• Prompt:
Where a line below holds the string "grey", count it; then give the total without any other words.

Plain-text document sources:
- Opening Delimiter -

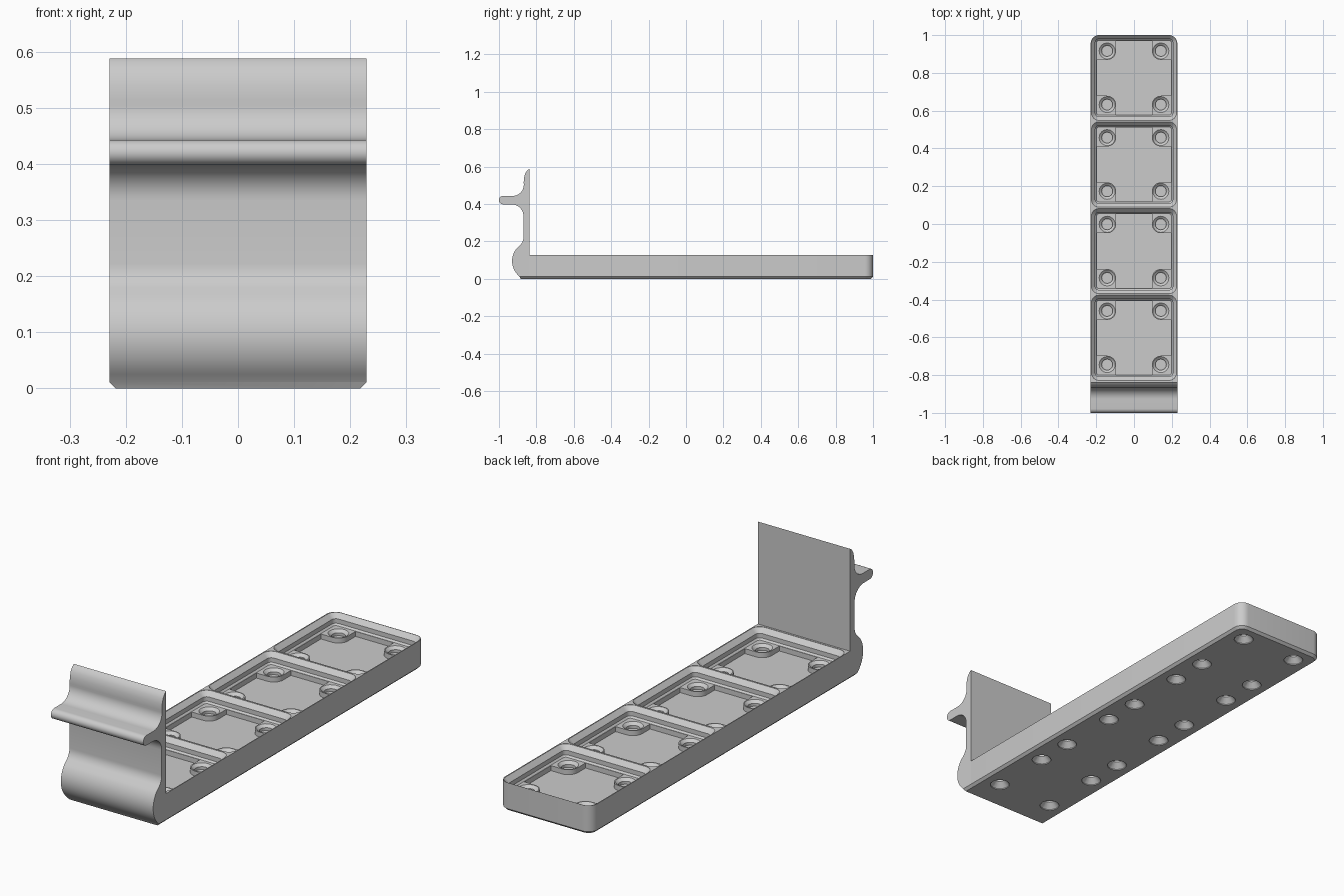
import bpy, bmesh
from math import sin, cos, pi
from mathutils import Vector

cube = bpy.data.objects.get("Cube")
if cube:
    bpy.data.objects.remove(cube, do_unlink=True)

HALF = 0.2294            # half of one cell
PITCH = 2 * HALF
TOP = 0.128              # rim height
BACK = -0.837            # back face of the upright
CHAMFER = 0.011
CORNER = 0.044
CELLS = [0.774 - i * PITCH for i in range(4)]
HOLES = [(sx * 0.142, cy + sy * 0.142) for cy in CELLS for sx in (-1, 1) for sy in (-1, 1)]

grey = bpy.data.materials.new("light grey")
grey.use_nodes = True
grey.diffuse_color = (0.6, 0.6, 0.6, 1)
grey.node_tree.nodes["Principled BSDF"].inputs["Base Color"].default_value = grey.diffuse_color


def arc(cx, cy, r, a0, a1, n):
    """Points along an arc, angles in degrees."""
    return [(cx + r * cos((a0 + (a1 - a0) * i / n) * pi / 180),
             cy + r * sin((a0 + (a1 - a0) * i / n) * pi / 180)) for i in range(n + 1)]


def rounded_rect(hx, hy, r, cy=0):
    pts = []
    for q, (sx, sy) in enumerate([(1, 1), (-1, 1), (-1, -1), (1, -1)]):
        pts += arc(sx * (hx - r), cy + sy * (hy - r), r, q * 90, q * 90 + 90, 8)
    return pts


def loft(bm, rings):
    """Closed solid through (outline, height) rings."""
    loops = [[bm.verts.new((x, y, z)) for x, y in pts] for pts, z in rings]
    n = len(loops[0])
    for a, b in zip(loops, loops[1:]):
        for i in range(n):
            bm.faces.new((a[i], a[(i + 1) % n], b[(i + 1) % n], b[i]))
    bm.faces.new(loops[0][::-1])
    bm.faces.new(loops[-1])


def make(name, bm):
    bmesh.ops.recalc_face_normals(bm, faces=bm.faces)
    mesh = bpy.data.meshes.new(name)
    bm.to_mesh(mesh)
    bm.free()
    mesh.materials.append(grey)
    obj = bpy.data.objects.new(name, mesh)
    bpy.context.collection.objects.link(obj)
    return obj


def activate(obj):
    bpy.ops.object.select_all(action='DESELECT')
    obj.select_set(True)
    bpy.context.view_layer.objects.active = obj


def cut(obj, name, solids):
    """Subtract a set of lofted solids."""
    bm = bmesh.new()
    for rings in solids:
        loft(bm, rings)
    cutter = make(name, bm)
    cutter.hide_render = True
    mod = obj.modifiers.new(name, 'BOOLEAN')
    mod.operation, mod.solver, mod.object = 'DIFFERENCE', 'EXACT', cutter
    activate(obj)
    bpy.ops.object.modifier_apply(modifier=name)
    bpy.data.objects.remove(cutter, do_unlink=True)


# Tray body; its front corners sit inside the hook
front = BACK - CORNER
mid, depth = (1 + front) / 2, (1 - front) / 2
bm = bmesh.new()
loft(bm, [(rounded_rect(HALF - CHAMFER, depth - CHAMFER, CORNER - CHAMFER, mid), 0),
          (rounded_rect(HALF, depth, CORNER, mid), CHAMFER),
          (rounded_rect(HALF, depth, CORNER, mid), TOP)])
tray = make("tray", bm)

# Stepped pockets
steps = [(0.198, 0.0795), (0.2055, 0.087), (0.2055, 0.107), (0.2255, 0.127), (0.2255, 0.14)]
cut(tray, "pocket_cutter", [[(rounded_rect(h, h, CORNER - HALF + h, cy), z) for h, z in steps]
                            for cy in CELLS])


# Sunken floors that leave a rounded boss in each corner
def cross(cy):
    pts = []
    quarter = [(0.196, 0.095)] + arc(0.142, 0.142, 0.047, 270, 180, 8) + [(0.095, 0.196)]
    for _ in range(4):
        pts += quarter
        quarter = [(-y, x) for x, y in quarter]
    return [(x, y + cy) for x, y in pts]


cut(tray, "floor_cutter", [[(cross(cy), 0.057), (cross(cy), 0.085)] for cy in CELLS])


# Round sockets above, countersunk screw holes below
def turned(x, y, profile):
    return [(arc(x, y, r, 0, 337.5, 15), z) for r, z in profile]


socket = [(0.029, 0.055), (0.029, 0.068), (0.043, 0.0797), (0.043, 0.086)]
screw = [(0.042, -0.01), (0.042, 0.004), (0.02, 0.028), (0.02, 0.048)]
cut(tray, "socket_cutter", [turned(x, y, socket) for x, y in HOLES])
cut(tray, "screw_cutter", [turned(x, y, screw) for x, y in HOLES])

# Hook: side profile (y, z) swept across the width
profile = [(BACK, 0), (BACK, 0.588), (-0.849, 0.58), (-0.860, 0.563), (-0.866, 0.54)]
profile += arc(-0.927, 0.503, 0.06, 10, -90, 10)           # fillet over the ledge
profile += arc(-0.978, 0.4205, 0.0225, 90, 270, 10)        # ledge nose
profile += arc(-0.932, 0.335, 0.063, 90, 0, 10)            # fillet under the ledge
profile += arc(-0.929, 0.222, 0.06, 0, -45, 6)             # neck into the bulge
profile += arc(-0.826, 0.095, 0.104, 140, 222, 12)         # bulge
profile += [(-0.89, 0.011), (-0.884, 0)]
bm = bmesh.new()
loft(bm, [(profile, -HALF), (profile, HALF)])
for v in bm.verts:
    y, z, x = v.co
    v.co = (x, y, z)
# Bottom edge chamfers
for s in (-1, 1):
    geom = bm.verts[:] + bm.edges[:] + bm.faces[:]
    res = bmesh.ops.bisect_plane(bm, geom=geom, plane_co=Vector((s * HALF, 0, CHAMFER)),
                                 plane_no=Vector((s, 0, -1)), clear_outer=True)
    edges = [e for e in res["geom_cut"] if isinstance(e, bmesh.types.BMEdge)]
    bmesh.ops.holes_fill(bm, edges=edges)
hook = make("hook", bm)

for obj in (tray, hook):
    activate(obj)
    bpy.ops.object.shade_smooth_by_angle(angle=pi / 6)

- Closing Delimiter -
- Opening Delimiter -

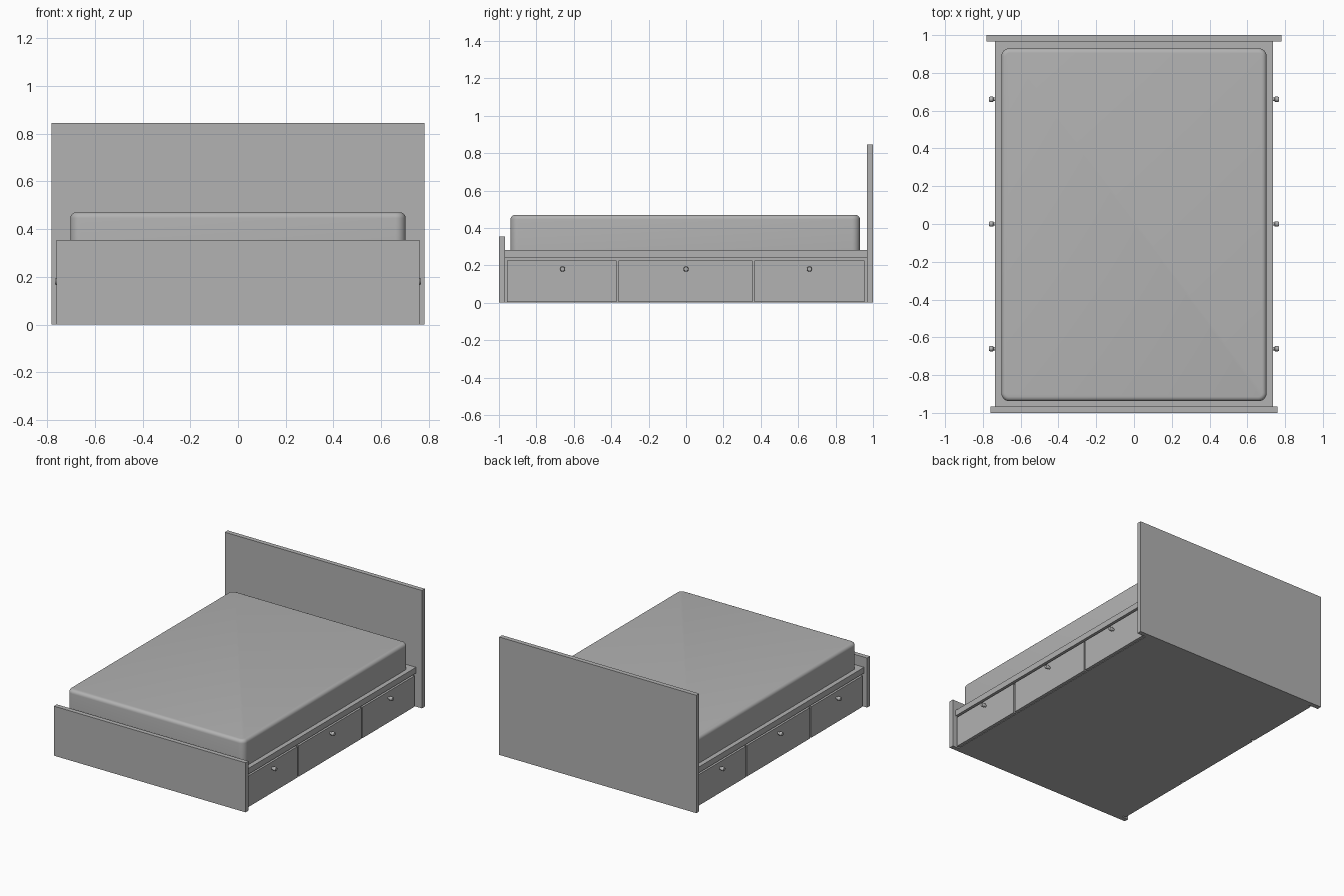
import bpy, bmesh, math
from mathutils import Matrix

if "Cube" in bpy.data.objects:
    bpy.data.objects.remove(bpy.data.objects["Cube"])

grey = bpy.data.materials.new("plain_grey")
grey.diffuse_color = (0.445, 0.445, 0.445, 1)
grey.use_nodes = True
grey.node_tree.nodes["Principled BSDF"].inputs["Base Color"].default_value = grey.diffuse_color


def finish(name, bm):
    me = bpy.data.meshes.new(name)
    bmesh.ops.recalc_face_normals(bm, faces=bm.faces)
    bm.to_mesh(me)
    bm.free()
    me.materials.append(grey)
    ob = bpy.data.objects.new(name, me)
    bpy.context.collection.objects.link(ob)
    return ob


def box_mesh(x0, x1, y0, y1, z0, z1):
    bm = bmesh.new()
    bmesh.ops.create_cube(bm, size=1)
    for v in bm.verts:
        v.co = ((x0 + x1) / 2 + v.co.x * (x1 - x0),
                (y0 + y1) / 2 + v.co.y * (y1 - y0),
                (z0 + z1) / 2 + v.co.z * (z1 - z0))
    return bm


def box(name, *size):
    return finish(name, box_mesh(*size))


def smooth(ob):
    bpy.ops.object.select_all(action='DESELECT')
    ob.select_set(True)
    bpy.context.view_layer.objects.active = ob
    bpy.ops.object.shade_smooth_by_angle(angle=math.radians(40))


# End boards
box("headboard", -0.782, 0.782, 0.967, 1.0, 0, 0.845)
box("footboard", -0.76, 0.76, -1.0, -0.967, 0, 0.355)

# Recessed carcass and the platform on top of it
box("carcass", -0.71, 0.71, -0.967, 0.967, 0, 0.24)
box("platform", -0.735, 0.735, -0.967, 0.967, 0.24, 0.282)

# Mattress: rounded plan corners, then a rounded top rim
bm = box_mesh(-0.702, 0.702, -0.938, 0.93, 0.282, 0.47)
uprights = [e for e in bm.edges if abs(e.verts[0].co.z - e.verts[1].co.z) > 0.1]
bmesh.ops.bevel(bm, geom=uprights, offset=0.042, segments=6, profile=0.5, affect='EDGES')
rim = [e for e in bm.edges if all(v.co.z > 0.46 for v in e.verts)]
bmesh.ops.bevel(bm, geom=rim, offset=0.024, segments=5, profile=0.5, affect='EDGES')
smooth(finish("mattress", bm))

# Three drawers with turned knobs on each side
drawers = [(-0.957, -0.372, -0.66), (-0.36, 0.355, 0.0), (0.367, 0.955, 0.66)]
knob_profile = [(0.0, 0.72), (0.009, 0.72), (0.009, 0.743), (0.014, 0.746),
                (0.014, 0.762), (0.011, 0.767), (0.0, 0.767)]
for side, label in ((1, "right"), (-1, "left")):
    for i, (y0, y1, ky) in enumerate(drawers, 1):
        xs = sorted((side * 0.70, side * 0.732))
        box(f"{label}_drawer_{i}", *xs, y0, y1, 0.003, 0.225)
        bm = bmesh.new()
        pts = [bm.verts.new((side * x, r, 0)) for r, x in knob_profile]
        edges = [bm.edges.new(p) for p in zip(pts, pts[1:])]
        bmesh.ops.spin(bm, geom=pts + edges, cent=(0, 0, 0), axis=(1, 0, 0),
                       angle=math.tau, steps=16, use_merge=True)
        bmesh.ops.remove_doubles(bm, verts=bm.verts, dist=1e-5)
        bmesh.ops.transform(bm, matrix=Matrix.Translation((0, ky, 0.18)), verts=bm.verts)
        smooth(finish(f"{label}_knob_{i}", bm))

- Closing Delimiter -

• Written solution:
10